NFC has three modes:

  • Read and write tags (open mode):
    An NFC enabled device can read an NFC tag that is embedded within physical material. For example; the device can read a sticker, with an NFC tag embedded, in order to download an application. An NFC enabled device can also write to an NFC tag.
  • Tap to connect and share (open mode):
    When two NFC enabled devices are brought within four centimeters of one another, a handshake is performed between two devices to establish a connection. Once a connection is established, data can be transferred without the need for manual configuration.
  • Emulate card (secured mode):
    An NFC enabled device can be used for retail payments by using a mobile wallet app or for accessing a secured building.

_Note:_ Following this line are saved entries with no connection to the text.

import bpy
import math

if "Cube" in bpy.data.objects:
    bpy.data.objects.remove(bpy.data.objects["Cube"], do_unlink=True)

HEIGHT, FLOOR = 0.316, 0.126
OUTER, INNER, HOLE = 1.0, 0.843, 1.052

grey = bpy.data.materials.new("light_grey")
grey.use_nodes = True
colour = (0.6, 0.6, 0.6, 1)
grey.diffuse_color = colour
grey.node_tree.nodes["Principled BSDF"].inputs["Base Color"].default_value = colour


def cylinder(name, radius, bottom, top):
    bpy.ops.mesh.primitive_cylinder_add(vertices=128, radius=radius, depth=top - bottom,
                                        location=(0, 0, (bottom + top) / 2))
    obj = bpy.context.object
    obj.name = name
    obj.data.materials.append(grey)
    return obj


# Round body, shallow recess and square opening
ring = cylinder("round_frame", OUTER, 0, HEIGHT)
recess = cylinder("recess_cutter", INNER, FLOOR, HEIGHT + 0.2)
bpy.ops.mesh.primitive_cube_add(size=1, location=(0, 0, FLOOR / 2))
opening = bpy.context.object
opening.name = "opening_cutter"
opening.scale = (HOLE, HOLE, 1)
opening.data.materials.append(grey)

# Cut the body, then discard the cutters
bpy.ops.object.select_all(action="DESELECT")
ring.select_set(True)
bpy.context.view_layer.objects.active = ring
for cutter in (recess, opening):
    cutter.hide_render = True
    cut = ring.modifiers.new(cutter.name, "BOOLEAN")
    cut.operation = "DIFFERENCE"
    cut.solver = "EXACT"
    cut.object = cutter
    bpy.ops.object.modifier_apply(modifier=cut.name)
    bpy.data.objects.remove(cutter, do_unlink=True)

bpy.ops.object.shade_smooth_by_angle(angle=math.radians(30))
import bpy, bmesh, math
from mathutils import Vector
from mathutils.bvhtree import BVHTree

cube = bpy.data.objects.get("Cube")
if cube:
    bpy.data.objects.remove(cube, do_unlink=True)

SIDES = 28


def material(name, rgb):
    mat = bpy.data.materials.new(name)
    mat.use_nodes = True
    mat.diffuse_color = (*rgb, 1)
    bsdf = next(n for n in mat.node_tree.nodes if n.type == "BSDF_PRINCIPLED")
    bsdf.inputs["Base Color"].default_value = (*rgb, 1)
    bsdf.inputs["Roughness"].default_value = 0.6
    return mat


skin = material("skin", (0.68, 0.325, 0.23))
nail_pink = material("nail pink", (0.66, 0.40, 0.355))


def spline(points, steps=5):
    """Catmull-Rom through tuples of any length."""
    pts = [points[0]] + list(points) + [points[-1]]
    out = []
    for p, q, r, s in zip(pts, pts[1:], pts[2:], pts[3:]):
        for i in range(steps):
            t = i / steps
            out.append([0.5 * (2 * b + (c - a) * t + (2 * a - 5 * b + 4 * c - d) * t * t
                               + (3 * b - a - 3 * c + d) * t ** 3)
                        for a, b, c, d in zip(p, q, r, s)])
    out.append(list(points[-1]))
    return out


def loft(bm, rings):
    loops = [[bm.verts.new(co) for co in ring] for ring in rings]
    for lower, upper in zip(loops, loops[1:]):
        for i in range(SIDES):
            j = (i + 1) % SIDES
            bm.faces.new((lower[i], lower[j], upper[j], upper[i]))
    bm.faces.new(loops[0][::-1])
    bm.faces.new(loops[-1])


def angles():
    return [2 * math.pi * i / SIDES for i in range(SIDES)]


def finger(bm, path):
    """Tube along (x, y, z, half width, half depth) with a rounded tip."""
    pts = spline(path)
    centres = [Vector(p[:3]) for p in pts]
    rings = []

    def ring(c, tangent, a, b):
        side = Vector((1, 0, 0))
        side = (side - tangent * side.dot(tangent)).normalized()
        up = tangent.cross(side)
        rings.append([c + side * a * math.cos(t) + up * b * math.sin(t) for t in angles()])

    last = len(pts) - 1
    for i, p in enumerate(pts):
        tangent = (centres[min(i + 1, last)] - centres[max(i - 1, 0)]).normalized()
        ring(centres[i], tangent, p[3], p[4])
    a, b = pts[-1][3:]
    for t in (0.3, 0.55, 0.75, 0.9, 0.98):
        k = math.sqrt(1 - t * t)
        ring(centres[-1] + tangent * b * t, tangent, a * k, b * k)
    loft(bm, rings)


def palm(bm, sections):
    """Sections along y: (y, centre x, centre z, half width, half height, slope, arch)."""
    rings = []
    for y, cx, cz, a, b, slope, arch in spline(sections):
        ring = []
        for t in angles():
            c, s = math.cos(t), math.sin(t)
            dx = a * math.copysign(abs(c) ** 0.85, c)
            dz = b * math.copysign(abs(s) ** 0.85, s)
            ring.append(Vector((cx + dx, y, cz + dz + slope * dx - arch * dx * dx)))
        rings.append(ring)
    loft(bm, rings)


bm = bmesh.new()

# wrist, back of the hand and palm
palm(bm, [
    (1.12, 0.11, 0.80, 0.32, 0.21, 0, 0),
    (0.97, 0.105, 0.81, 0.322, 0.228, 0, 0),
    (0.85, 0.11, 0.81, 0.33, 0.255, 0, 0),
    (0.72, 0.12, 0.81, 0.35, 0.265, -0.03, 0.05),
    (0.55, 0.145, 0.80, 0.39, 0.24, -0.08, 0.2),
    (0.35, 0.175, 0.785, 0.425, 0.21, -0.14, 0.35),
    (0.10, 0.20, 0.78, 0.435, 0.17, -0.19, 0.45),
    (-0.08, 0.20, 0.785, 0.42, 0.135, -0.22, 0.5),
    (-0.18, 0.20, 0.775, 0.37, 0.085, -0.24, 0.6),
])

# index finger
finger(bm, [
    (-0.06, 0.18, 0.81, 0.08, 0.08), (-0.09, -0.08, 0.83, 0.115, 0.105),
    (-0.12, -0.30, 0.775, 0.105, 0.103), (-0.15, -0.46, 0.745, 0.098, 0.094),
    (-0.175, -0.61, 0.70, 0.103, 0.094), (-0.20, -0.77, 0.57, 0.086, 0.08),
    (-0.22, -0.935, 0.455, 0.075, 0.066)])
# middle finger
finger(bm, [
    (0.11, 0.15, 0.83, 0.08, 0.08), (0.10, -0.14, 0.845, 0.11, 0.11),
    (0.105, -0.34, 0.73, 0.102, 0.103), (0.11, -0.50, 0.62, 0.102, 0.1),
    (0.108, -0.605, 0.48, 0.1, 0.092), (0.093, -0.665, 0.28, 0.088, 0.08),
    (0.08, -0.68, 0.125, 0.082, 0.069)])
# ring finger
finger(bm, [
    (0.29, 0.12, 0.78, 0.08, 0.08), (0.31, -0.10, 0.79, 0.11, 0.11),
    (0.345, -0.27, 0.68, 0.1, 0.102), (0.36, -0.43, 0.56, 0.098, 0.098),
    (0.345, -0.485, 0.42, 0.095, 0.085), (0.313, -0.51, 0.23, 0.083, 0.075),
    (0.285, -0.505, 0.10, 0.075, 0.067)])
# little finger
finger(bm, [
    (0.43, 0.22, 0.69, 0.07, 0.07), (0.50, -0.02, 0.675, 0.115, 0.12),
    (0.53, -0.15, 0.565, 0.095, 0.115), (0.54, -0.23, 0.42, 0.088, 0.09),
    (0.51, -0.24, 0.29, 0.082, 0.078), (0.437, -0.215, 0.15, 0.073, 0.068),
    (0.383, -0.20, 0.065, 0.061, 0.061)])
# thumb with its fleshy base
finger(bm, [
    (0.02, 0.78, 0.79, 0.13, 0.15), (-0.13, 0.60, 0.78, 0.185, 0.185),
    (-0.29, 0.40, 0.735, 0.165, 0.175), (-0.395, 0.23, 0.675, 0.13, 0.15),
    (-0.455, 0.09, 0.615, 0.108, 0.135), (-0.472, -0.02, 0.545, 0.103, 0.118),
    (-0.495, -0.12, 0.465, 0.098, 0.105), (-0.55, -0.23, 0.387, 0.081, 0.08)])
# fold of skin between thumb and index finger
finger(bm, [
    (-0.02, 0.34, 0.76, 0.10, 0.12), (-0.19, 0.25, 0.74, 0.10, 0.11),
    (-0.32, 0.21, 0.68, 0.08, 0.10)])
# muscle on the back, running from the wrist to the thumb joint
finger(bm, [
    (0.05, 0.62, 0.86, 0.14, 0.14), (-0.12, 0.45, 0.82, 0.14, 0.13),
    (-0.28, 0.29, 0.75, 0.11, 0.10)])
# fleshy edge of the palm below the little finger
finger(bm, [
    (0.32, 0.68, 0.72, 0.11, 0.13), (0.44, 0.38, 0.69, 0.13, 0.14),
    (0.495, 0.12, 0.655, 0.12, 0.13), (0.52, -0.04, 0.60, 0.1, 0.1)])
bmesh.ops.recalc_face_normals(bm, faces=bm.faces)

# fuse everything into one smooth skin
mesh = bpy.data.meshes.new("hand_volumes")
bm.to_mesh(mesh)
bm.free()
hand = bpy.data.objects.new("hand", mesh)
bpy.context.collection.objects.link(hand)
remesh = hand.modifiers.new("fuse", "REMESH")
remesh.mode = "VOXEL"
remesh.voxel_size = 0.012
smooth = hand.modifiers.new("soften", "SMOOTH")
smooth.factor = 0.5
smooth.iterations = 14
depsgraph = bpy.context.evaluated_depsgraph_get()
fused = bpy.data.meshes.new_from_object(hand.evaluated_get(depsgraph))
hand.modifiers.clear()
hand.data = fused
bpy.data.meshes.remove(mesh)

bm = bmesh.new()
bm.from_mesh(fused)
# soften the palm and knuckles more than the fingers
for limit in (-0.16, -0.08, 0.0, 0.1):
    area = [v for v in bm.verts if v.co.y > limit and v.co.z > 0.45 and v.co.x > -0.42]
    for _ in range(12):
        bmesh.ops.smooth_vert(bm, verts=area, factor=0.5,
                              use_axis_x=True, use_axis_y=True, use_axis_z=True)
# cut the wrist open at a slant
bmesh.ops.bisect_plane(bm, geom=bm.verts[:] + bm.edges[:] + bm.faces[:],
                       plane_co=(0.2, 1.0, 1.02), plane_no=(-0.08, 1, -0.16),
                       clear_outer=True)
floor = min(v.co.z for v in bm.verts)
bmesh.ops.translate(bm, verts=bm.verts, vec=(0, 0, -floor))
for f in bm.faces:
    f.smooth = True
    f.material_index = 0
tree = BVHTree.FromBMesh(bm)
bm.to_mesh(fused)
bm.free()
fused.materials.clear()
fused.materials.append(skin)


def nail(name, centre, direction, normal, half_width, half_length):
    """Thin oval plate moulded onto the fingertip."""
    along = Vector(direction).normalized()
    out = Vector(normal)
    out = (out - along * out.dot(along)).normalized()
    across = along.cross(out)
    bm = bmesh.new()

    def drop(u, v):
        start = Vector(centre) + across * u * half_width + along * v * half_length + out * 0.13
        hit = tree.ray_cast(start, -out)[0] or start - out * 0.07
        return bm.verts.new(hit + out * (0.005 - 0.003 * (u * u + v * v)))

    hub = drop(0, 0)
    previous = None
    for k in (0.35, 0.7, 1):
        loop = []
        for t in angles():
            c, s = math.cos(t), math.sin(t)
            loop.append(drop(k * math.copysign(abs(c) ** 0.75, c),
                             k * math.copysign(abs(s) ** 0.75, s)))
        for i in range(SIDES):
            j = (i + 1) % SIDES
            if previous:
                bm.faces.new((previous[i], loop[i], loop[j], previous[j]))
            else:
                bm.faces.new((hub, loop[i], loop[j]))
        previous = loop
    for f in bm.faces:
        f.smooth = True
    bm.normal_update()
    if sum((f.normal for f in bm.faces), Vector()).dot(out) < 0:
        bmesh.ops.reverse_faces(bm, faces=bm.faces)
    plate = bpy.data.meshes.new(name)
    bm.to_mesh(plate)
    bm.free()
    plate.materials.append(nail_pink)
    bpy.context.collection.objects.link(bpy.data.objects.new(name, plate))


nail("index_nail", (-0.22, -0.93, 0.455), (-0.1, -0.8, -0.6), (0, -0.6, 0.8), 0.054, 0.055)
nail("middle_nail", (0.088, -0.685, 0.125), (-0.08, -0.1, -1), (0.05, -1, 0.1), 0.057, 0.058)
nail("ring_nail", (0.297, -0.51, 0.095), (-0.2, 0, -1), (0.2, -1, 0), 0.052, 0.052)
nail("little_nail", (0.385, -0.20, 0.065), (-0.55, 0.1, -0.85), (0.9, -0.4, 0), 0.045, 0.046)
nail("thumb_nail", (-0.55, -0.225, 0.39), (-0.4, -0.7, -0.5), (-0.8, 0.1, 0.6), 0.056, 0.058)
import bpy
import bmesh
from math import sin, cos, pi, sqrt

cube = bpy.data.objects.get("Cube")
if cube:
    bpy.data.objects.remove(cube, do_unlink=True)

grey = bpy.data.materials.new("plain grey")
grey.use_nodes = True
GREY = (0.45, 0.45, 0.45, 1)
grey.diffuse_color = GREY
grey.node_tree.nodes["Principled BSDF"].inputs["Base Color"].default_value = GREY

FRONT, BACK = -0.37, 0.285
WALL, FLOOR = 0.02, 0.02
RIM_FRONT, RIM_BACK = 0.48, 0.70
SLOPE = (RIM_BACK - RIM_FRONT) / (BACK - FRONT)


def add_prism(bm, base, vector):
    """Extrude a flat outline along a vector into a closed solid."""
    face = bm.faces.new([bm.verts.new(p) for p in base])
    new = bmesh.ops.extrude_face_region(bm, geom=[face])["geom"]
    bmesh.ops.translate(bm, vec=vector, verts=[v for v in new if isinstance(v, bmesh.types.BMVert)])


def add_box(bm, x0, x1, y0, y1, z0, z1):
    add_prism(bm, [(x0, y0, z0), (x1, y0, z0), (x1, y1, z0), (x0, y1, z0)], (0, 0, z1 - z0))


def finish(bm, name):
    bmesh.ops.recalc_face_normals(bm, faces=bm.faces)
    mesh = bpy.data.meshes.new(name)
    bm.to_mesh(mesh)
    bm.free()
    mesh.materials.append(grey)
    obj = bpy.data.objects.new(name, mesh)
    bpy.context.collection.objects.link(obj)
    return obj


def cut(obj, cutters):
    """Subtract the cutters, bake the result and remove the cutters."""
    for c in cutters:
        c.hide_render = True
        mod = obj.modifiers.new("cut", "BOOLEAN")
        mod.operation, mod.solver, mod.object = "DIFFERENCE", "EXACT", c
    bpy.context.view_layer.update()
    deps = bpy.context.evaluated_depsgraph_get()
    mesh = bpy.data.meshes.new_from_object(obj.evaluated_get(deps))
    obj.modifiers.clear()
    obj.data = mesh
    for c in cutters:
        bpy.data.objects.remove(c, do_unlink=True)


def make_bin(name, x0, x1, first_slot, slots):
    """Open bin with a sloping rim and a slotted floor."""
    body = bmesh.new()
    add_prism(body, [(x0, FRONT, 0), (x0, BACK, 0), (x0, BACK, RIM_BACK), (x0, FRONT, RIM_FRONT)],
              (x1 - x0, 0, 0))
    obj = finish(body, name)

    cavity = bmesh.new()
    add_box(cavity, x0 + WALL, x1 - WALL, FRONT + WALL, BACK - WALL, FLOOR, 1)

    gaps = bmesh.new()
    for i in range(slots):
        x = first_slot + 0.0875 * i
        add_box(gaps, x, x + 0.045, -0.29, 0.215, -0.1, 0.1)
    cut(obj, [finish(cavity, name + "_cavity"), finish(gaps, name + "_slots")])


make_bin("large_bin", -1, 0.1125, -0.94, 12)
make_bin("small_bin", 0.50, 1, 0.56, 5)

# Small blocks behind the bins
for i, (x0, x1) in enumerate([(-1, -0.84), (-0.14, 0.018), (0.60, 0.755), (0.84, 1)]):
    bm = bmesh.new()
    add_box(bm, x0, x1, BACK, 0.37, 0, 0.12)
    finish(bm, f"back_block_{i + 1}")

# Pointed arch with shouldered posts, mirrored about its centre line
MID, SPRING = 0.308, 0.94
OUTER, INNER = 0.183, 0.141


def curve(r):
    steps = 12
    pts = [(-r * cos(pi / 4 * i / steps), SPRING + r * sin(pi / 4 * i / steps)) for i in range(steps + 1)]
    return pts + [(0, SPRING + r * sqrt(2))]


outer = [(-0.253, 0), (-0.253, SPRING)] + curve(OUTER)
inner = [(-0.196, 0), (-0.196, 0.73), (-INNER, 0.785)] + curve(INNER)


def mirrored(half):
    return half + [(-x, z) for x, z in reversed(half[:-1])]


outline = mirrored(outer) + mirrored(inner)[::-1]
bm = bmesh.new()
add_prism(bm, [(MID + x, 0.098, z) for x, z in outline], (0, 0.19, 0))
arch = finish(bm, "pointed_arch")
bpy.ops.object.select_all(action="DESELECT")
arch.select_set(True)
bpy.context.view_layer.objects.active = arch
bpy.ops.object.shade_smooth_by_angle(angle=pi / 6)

NFC will make tapping a new consumer practice. The simplicity of the tapping and the high volume deployment of the NFC devices will give the consumer the possibility to interact with both the real world and the virtual world. NFC enabled devices will be used in a wide array of business applications. ABI Research expects 285 Million NFC-enabled devices to be shipped in 2013 and believe the NFC will come out of its "trial phase". The increase in potential use base is making the investment in NFC applications more justifiable. (ABI, 2012)

In order to be ready for the wave of opportunity that NFC will bring with it, it is important that developers understand the use cases and are familiar with the current APIs using NFC technology. Android, Blackberry and Window Phone 8 all support NFC.

To purchase services from AT&T that offer NFC technology, visit AT&T NFC Services. Also see: Mobile Commerce Solutions and Secure NFC Credentials.